## Action item
Report how many lines in the records below hold "toPoints", with no other output.

## Data to process
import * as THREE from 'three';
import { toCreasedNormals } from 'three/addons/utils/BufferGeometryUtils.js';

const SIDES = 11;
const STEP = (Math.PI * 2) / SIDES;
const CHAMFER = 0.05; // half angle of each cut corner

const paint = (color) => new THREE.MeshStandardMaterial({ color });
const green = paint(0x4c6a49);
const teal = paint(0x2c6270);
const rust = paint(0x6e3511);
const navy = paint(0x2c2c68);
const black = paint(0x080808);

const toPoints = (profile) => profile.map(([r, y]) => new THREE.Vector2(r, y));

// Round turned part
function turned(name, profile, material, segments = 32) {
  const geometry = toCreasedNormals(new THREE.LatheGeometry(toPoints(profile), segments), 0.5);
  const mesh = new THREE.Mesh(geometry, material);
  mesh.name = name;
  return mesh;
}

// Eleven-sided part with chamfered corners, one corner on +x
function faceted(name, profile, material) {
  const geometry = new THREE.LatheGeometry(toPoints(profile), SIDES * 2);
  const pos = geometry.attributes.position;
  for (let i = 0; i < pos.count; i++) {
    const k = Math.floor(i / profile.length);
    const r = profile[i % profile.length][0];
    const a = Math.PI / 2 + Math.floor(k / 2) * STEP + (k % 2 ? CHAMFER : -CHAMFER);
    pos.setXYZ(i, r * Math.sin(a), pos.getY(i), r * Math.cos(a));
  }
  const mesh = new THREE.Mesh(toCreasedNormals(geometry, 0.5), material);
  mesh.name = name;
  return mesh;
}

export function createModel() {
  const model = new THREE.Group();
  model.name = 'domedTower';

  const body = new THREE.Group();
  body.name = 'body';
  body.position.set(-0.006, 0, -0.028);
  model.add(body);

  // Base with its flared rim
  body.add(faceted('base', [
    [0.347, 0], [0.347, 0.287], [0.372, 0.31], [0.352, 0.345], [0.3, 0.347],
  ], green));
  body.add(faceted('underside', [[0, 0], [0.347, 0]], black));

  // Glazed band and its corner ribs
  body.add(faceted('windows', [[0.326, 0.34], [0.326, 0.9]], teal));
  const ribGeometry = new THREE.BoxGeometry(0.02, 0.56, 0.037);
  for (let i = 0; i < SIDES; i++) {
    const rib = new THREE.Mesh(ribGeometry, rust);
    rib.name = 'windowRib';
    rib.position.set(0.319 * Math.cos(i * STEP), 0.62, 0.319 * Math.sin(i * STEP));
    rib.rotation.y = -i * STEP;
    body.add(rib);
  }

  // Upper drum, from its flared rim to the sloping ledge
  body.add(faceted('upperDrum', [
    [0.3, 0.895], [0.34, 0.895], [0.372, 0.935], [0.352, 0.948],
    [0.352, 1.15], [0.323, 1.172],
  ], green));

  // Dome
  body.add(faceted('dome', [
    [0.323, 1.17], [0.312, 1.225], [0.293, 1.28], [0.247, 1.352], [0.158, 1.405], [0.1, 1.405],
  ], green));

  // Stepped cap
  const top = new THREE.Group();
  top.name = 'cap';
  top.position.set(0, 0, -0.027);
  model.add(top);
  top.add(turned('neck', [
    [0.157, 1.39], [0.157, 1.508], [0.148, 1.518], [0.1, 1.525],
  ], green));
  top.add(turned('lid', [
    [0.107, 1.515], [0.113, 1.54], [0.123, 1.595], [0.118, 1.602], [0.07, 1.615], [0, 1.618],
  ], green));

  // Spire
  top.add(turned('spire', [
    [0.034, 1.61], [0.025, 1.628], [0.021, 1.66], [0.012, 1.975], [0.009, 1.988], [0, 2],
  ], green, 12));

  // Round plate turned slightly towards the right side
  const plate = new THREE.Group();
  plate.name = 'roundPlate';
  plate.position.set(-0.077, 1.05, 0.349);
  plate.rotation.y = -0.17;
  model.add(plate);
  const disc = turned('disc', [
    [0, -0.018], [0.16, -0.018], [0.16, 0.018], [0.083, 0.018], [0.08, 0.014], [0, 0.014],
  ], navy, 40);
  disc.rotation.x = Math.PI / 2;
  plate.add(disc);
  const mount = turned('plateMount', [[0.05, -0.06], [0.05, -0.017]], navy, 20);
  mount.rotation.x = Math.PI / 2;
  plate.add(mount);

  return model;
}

## Response to this task
3